Britain’s Cairn Energy, which is drilling two wells off the west coast of Greenland, said last week it had discovered gas and oil during its first exploration of the area.
Mnuchin begs Chris Wallace: Take the president ‘very literally’ except on being ‘the chosen one’
Treasury Secretary Steve Mnuchin insisted on Sunday that Americans should take President Donald Trump's hyperbolic comments "very literally" -- but he allowed for some exceptions.
During an interview on FOX News Sunday, host Chris Wallace noted that Trump had recently "ordered" companies not to do business with China.
"When the president says something, how seriously, how literally should we take it?" Wallace asked.
"I think most of the time, you should take it very literally," Mnuchin insisted. "I think sometimes he says things that are meant to be a joke."
White House spokesperson ridiculed for ‘pathetic’ spin on Trump’s trade war admission: ‘Does she think we believe that?’
Hours after Donald Trump blithely admitted that he had "second thoughts" about his trade war with China that has damaged the U.S. economy and helped set the stage for a possible recession, White House spokesperson Stephanie Grisham was forced to issue a clarification about the president's comments.
Addressing Trump's G7 response about his tariffs, widely interpreted by the press as expressing some regret, Grisham issued a statement saying the president meant that he wished he had increased his market-destroying tariffs even more.
"The President was asked if he had ‘any second thought on escalating the trade war with China,'" White House press secretary Stephanie Grisham relayed. "His answer has been greatly misinterpreted. President Trump responded in the affirmative - because he regrets not raising the tariffs higher."
Here is why Trump is obsessed with Greenland
They say that history repeats itself, first as tragedy, then as farce. Remember that President Harry Truman tried to purchase Greenland in 1946; now, in 2019, President Donald Trump is trying to do the same thing.
This article first appeared in Salon.

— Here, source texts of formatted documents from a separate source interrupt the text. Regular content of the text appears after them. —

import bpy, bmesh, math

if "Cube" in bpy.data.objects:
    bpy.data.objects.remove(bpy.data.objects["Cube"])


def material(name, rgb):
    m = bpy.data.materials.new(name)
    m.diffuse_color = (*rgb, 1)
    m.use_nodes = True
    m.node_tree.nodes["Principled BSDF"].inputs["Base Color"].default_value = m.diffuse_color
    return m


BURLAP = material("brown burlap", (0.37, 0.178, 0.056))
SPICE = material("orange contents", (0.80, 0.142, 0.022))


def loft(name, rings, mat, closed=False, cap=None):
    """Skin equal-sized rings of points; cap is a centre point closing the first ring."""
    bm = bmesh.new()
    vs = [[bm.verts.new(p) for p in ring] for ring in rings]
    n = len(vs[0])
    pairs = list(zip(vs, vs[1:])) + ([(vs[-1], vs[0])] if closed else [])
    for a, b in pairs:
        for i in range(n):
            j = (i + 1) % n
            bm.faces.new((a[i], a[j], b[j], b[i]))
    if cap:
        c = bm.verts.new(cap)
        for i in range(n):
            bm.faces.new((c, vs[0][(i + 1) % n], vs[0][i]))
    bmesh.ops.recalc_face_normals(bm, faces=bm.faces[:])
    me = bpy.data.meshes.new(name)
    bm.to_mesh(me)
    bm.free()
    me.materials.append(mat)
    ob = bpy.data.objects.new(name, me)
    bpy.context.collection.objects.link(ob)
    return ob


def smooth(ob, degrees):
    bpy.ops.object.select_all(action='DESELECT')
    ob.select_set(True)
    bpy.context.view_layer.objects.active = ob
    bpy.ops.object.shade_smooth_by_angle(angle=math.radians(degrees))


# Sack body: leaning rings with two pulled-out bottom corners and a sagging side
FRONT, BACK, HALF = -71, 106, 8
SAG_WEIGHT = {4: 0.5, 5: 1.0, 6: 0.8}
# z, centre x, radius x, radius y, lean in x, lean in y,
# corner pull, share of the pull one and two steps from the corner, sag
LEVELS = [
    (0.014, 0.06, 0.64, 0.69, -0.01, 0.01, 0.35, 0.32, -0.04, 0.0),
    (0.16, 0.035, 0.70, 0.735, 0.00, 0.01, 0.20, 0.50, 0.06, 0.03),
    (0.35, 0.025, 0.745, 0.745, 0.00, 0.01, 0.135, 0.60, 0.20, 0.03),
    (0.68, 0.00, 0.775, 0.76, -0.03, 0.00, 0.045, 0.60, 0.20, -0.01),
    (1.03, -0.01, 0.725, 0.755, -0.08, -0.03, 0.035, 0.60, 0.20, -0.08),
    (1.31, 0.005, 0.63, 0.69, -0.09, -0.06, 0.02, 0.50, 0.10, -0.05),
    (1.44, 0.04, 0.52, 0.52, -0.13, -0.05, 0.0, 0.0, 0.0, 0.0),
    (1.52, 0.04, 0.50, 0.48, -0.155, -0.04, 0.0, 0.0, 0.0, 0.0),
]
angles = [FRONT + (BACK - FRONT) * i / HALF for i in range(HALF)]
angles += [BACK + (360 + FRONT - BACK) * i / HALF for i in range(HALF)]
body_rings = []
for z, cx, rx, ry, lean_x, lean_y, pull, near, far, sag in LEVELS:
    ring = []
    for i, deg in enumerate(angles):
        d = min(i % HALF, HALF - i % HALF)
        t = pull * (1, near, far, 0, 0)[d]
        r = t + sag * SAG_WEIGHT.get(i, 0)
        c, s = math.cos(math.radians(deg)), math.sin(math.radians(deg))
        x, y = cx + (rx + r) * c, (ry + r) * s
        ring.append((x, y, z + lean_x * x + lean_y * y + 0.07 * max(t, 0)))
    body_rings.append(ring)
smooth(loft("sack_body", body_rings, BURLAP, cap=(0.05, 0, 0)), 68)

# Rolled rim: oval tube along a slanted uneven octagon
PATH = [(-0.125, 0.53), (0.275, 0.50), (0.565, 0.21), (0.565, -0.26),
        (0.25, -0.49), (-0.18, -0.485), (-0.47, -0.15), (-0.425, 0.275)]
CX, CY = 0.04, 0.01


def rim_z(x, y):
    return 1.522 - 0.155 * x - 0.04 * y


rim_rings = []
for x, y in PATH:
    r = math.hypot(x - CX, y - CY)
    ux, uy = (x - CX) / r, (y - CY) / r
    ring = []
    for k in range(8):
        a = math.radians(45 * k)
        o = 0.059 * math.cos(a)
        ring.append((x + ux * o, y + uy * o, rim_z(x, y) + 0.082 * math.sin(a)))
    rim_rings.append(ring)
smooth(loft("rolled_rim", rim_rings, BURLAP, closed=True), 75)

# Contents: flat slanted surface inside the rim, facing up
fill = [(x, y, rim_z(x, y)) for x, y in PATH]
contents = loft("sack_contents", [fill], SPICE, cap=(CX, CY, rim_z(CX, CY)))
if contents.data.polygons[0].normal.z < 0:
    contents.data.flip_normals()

To be clear, Trump’s farcical, “absurd” idea — to borrow the adjective used by Danish Prime Minister Mette Frederiksen — is not happening, and was never going to happen. As Frederiksen pointed out, Greenland is “not for sale." Trump, for his part, has not backed down from the idea.